The study investigated the differences in slenderness ratio of all the snapped, overturned or undamaged trees within a wind-damaged stand of Sitka spruce containing areas of both, wet and dry soils. In addition, crown size, proportion of compression wood and mechanical properties of wood were investigated on 12 sets of trees of similar diameter that had snapped, overturned or remained undamaged from each of two further wind-damaged stands of Sitka spruce.
No difference in stem diameter, height or slenderness ratio were found between the damaged and undamaged trees sampled from the dry part of the wind-damaged stand. On the wet part of the site, however, the snapped trees were found to be significantly taller and of greater diameter than the undamaged or overturned trees although slenderness ratios were similar for all trees.

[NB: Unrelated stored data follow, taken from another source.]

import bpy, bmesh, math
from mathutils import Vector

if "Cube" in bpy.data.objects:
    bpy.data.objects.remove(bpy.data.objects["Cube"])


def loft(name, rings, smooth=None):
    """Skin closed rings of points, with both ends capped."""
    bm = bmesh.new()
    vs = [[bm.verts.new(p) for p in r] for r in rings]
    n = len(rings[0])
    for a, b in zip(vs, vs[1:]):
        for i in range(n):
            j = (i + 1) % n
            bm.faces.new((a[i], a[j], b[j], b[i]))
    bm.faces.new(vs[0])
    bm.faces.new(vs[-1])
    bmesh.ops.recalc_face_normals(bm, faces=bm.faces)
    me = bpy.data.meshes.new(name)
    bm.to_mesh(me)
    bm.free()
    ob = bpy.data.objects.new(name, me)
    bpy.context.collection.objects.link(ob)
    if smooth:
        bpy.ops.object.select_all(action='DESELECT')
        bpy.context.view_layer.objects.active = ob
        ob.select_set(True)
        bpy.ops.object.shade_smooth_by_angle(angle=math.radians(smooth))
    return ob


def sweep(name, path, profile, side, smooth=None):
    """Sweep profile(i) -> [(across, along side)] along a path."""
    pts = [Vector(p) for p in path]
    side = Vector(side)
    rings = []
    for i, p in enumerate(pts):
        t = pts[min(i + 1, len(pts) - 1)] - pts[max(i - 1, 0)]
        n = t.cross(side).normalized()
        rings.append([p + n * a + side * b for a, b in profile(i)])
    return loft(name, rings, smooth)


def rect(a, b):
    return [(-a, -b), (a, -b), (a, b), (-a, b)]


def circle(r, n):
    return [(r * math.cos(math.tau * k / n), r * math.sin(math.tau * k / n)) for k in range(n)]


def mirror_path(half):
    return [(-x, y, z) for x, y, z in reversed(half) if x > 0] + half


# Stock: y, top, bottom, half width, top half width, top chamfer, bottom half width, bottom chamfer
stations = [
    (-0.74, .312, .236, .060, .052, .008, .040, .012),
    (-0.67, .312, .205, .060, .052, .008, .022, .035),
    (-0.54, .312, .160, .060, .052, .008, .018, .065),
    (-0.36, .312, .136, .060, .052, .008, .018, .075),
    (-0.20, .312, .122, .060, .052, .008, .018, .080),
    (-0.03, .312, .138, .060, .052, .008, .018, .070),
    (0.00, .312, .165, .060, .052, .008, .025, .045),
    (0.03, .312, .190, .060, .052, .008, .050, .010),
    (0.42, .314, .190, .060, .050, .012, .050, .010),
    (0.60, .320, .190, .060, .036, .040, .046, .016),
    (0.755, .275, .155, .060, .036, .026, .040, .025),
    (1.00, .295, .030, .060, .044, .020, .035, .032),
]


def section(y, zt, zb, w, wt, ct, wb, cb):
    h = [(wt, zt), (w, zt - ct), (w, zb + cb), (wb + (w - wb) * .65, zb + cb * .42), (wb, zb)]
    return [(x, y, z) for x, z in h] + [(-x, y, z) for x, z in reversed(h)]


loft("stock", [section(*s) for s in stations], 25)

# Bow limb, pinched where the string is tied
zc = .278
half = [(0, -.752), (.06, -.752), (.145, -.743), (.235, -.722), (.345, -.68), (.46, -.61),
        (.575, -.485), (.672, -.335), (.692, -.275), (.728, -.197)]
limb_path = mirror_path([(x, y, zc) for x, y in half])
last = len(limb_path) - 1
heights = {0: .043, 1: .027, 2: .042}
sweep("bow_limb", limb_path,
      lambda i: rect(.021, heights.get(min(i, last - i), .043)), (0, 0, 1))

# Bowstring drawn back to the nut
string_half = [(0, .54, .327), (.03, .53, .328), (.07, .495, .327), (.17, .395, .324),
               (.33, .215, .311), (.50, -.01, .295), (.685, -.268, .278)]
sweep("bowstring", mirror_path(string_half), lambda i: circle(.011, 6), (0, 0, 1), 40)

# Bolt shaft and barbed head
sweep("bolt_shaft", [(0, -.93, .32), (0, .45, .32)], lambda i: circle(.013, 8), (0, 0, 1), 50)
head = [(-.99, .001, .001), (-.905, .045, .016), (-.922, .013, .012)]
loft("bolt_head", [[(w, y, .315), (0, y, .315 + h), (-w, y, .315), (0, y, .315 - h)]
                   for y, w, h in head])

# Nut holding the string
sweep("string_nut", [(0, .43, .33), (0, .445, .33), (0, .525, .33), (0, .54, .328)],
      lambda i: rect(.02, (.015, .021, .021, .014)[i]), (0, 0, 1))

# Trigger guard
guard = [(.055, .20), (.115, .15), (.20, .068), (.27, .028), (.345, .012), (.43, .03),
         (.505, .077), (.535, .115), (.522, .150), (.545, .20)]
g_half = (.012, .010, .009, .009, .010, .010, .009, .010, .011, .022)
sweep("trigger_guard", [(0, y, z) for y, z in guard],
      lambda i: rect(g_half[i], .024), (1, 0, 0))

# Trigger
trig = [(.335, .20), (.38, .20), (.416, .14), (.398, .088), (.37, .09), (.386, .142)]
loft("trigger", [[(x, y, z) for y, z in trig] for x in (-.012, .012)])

The experiment investigating matched sets of trees found that the snapped and overturned trees had significantly smaller crowns than the undamaged trees. Furthermore, the snapped trees had wood in the outer part of the stem that was less stiff, but of bending strength similar to that of similar wood taken from the undamaged and overturned trees. According to the results, high proportions of compression wood may be involved in the occurrence of storm damage.
It is suggested that trees containing compression wood should be preferentially removed from the forest during thinning. Since it is not feasible to measure compression wood in standing trees, the presence of leaning stems or asymmetric crowns should be used to identify the trees to be removed. Furthermore, trees with small crowns should also be preferentially removed during thinning. (C) 2000 Elsevier Science B.V. All rights reserved.
|Number of pages||9|
|Journal||Forest Ecology and Management|
|Publication status||Published - 2000|
- Picea sitchensis
- wind damage
- crown properties
- stem properties
- wood properties